What would happen if the Big Four became the Big Three?
Less competition among global auditing firms could mean higher costs for companies
- Arthur Andersen’s dissolution following the Enron scandal of the early 2000s reduced the number of large global accounting firms from five to four. Since then, Deloitte, Ernst & Young, KPMG, and PricewaterhouseCoopers have dominated the industry. A sudden exit by one of these Big Four could cost US clients of the disappearing firm $1.4 billion–$1.8 billion per year in lost “consumer surplus,” according to research by Chicago Booth’s Joseph Gerakos and Chad Syverson.
- The decline in consumer surplus reflects the value lost by a company forced to switch auditors, the drop in auditor options available to a company, and the value a company places on an extended relationship with its audit firm.
- If smaller firms don’t fill the vacuum, reduced competition among the remaining large auditors would likely lead to higher fees that could add as much as $360 million–$580 million per year, depending on which Big Four firm goes down (see chart). This amount is substantial—total audit fees for public firms amounted to $11 billion in 2010.
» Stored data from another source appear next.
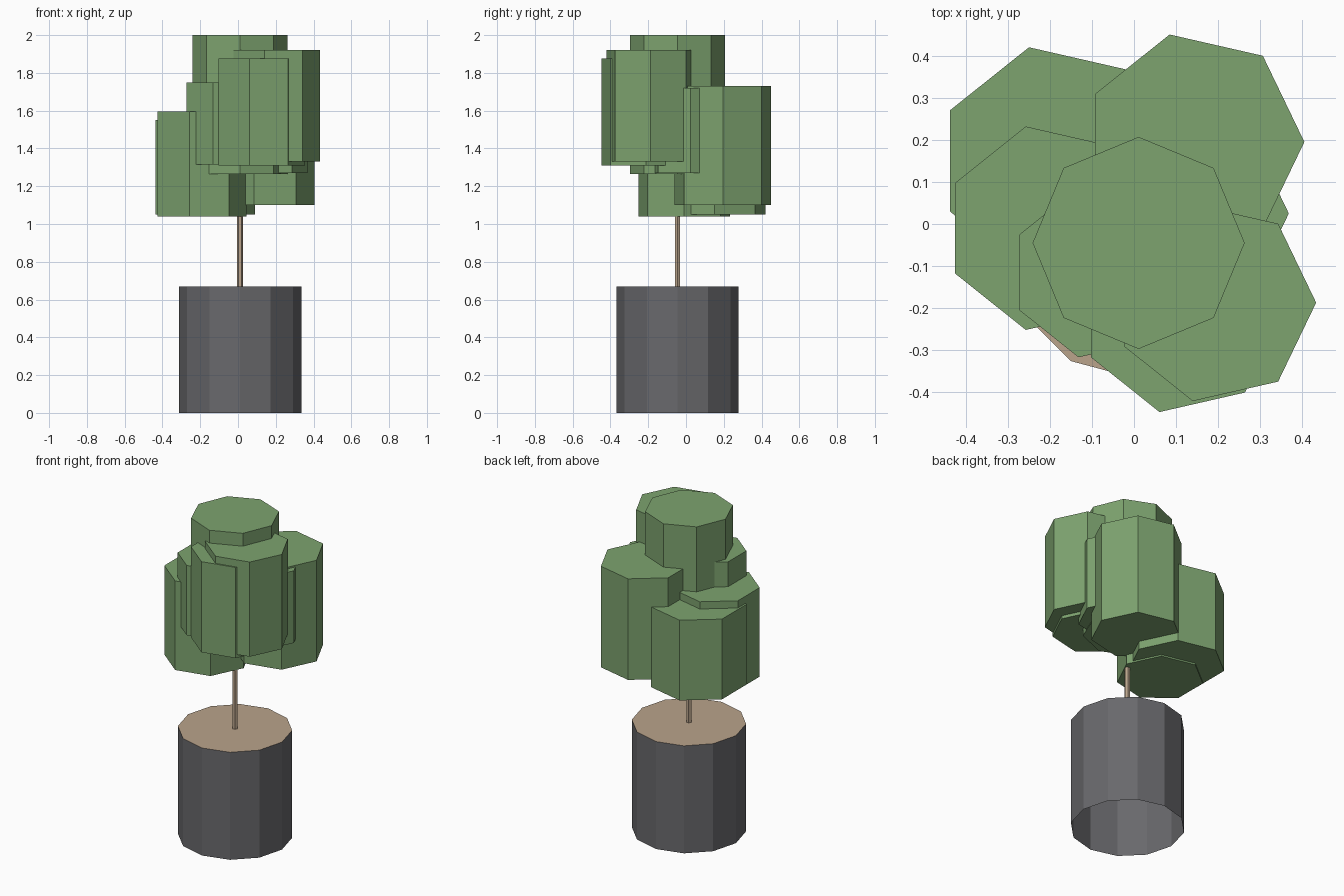
import bpy, bmesh
from math import cos, sin, tau

cube = bpy.data.objects.get("Cube")
if cube:
    bpy.data.objects.remove(cube, do_unlink=True)


def material(name, rgb):
    mat = bpy.data.materials.new(name)
    mat.use_nodes = True
    mat.diffuse_color = (*rgb, 1)
    mat.node_tree.nodes["Principled BSDF"].inputs["Base Color"].default_value = (*rgb, 1)
    return mat


green = material("leaf_green", (0.205, 0.366, 0.159))
tan = material("earth_tan", (0.49, 0.37, 0.26))
grey = material("pot_grey", (0.141, 0.141, 0.15))


def prism(name, x, y, radius, low, high, sides, mats, bottom=True):
    """Upright prism with a corner on +x; the second material goes on the top."""
    mesh = bpy.data.meshes.new(name)
    for mat in mats:
        mesh.materials.append(mat)
    bm = bmesh.new()
    angles = [tau * i / sides for i in range(sides)]
    rings = [[bm.verts.new((x + radius * cos(a), y + radius * sin(a), z)) for a in angles]
             for z in (low, high)]
    for i in range(sides):
        j = (i + 1) % sides
        bm.faces.new((rings[0][i], rings[0][j], rings[1][j], rings[1][i]))
    top = bm.faces.new(rings[1])
    top.material_index = len(mats) - 1
    if bottom:
        bm.faces.new(rings[0][::-1])
    bm.to_mesh(mesh)
    bm.free()
    obj = bpy.data.objects.new(name, mesh)
    bpy.context.collection.objects.link(obj)
    return obj


# Pot with soil on top, hollow underneath, and the thin trunk
CX, CY = 0.011, -0.045
prism("pot", CX, CY, 0.324, 0, 0.67, 12, [grey, tan], bottom=False)
prism("trunk", CX, CY, 0.016, 0.67, 1.45, 6, [tan])

# Crown: an eight-sided cap over seven-sided leaf clumps
prism("crown_top", CX, CY, 0.252, 1.265, 2.0, 8, [green])
clumps = [  # x, y, radius, bottom, top
    (0.193, -0.187, 0.24, 1.33, 1.92),
    (0.114, -0.213, 0.24, 1.31, 1.875),
    (-0.086, -0.115, 0.207, 1.315, 1.75),
    (-0.202, -0.01, 0.248, 1.04, 1.595),
    (-0.188, 0.15, 0.277, 1.05, 1.55),
    (0.143, 0.195, 0.262, 1.10, 1.73),
    (0.148, 0.025, 0.22, 1.27, 1.72),
]
for n, (x, y, radius, low, high) in enumerate(clumps, 1):
    prism(f"leaf_clump_{n}", x, y, radius, low, high, 7, [green])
- Companies could incur even higher costs if regulators were to force companies to rotate auditors. The researchers find that a mandatory rotation every 10 years could cost US firms approximately $2.4 billion per year in lost consumer surplus.